While it makes sense that Monistat would help hair grow given the similiarity to ketoconazole, it should be noted that no clinical studies have been conducted to prove this theory. Additionally, people who used Monistat for hair growth reported side effects such as headaches, ringing in the ears, burning in the areas the cream was applied and shedding once application was stopped. That seems like a whole lot of palaver for something you’re not even sure will work. You can as well achieve the same results with Jamaican black castor oil (JBCO), emu oil, tea tree oil, carrot oil, pumpkin seed oil and neem oil.
I found this a bit alarming. The only possible source of breastmilk is if you’re breastfeeding. Assuming this works for hair growth, how would you obtain breastmilk otherwise? Walk up to random breastfeeding women and ask them if they can spare a few ounces? And if you’re breastfeeding, do you know how much work would be involved in pumping out enough milk for your hair, and baby? Ok, moving on.
What’s the science behind this? There’s no science. Breastmilk contains protein and fat that’s very good for the baby. If protein and fat is what you’re after, you can get it through coconut oil, coconut milk, hemp seed oil and wheat germ oil without squeezing any breasts. This one really felt like taking this whole hair business a bit too seriously.

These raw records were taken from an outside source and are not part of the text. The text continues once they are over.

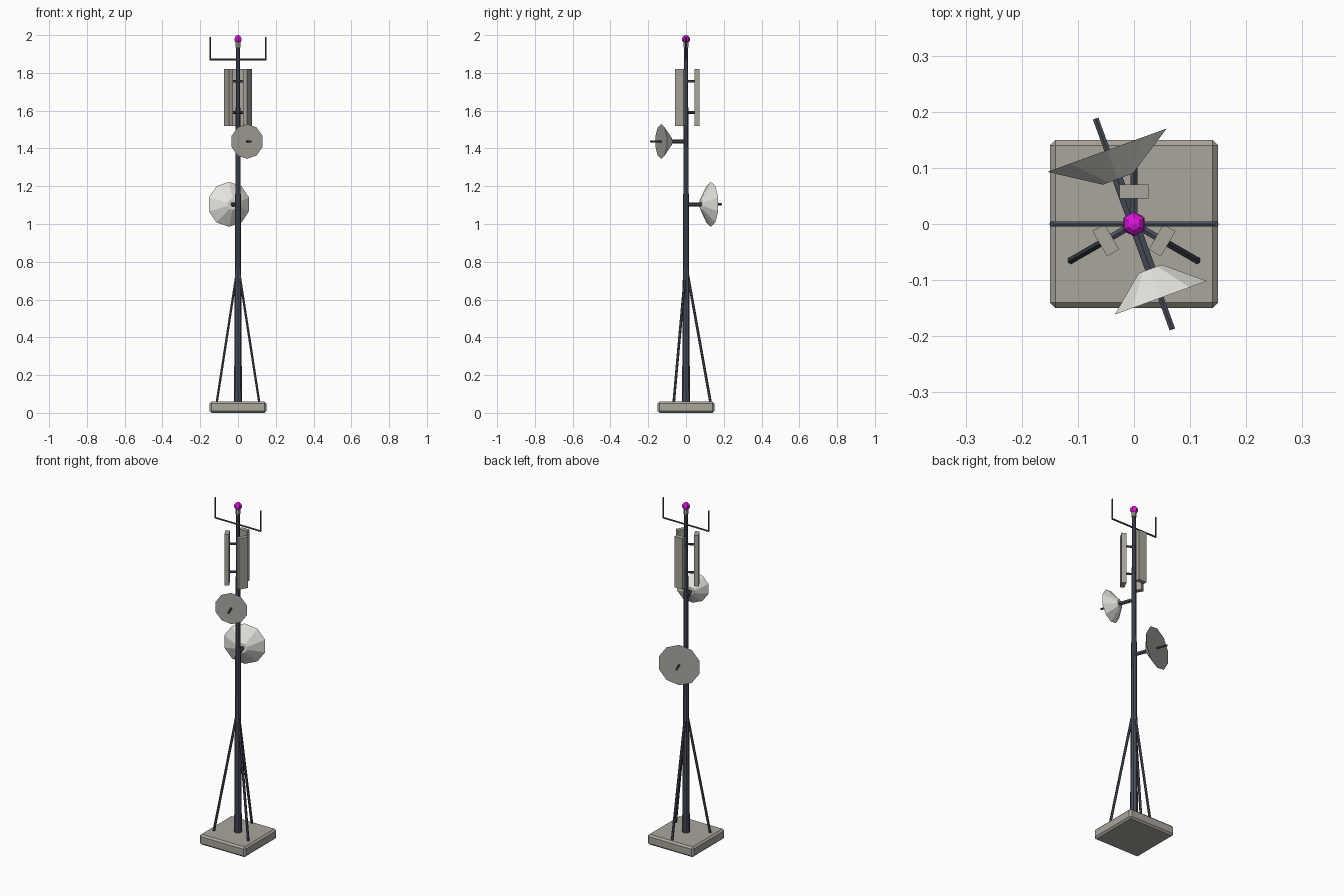
import bpy, bmesh, math
from mathutils import Vector

if "Cube" in bpy.data.objects:
    bpy.data.objects.remove(bpy.data.objects["Cube"])


def material(name, rgb):
    m = bpy.data.materials.new(name)
    m.diffuse_color = (*rgb, 1)
    m.use_nodes = True
    m.node_tree.nodes["Principled BSDF"].inputs["Base Color"].default_value = m.diffuse_color
    return m


STEEL = material("dark_steel", (0.068, 0.078, 0.108))
GREY = material("warm_grey", (0.40, 0.38, 0.335))
WHITE = material("off_white", (0.82, 0.81, 0.76))
BEACON = material("beacon_magenta", (0.72, 0.008, 0.72))


def finish(name, bm, *mats):
    bmesh.ops.recalc_face_normals(bm, faces=bm.faces)
    me = bpy.data.meshes.new(name)
    bm.to_mesh(me)
    bm.free()
    for m in mats:
        me.materials.append(m)
    ob = bpy.data.objects.new(name, me)
    bpy.context.collection.objects.link(ob)
    return ob


def lathe(name, origin, direction, profile, sides, *mats, front_index=0):
    """Turn (radius, distance) pairs round an axis; the last cap gets front_index."""
    o, d = Vector(origin), Vector(direction).normalized()
    side = d.cross(Vector((0, 0, 1)))
    side = side.normalized() if side.length > 1e-4 else Vector((1, 0, 0))
    up = side.cross(d)
    bm = bmesh.new()
    rings = []
    for r, t in profile:
        rings.append([bm.verts.new(o + d * t + r * (up * math.cos(a) + side * math.sin(a)))
                      for a in (2 * math.pi * i / sides for i in range(sides))])
    for a, b in zip(rings, rings[1:]):
        for i in range(sides):
            j = (i + 1) % sides
            bm.faces.new((a[i], a[j], b[j], b[i]))
    bm.faces.new(rings[0])
    bm.faces.new(rings[-1]).material_index = front_index
    return finish(name, bm, *mats)


def rod(name, a, b, r, sides=6, r2=None, mat=STEEL):
    v = Vector(b) - Vector(a)
    return lathe(name, a, v, [(r, 0), (r if r2 is None else r2, v.length)], sides, mat)


def box(name, size, centre, mat, angle=0):
    bm = bmesh.new()
    bmesh.ops.create_cube(bm, size=1)
    bmesh.ops.scale(bm, vec=size, verts=bm.verts)
    ob = finish(name, bm, mat)
    ob.location = centre
    ob.rotation_euler.z = angle
    return ob


def polar(deg, r, z):
    a = math.radians(deg)
    return (r * math.cos(a), r * math.sin(a), z)


# Base slab with chamfered edges
base = box("base_slab", (0.30, 0.30, 0.06), (0, 0, 0.03), GREY)
bev = base.modifiers.new("chamfer", 'BEVEL')
bev.width, bev.segments = 0.01, 1

# Tapered mast
rod("mast", (0, 0, 0.05), (0, 0, 1.945), 0.021, 8, 0.010)

# Three-way struts, panel antennas and brackets
for k, ang in enumerate((90, 210, 330)):
    rod(f"strut_{k}", polar(ang, 0.13, 0.055), polar(ang, 0.008, 0.74), 0.007)
    box(f"panel_antenna_{k}", (0.025, 0.052, 0.30), polar(ang, 0.058, 1.67),
        GREY, math.radians(ang))
    for z in (1.59, 1.755):
        rod(f"panel_bracket_{k}", polar(ang, 0, z), polar(ang, 0.05, z), 0.007)

# Dishes: arm, cone with flat grey front, feed rod
for name, ang, z, r in (("upper", 290, 1.437, 0.092), ("lower", 110, 1.104, 0.119)):
    rod(f"{name}_dish_arm", (0, 0, z), polar(ang, 0.09, z), 0.011)
    lathe(f"{name}_dish", (0, 0, z), polar(ang, 1, 0),
          [(r * 0.25, 0.085), (r, 0.14)], 10, WHITE, GREY, front_index=1)
    rod(f"{name}_dish_feed", polar(ang, 0.135, z), polar(ang, 0.20, z), 0.006)

# Whip antennas on a crossbar
rod("crossbar", (-0.15, 0, 1.87), (0.15, 0, 1.87), 0.005)
for s in (-1, 1):
    rod("whip_antenna", (s * 0.147, 0, 1.87), (s * 0.147, 0, 1.99), 0.004)

# Beacon lamp on its holder
rod("beacon_holder", (0, 0, 1.935), (0, 0, 1.965), 0.014, 8, mat=GREY)
R = 0.022
lathe("beacon_lamp", (0, 0, 1.978), (0, 0, 1),
      [(max(R * math.sin(a), 0.0005), -R * math.cos(a))
       for a in (math.pi * i / 6 for i in range(7))], 6, BEACON)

When I heard about this, all I wanted to know was exactly how people get sperm from a whale? Is a whale going to stay still long enough for you to extract its sperm? It probably won’t, which means you’d have to kill it first (highly illegal). The discussion really should end here but let’s look at the reasoning behind this.
Apparently, whale sperm isn’t precisely the sperm from a whale. Rather, it’s the spermaceti (oil) from the whale’s head. It is obtained after the whale is killed. Spermaceti is composed of mostly wax and is insoluble in water. Jojoba oil mimics the intended effects of whale sperm quite well and doesn’t require killing an endangered animal to get it so opt for that.
There are some other out there hair growth treatments I’ve heard about but the 3 above stand out the most because the effects they’re supposed to produce can be achieved with various natural oils and some patience and TLC on your hair.
So, which hair growth techniques do work you’re wondering? Check out this invaluable resource from yours truly. The Ultimate Hair Growth Guide breaks down over 15 tries & tested methods for stopping hair loss, regrowing bald spots & filling in thin areas of your scalp.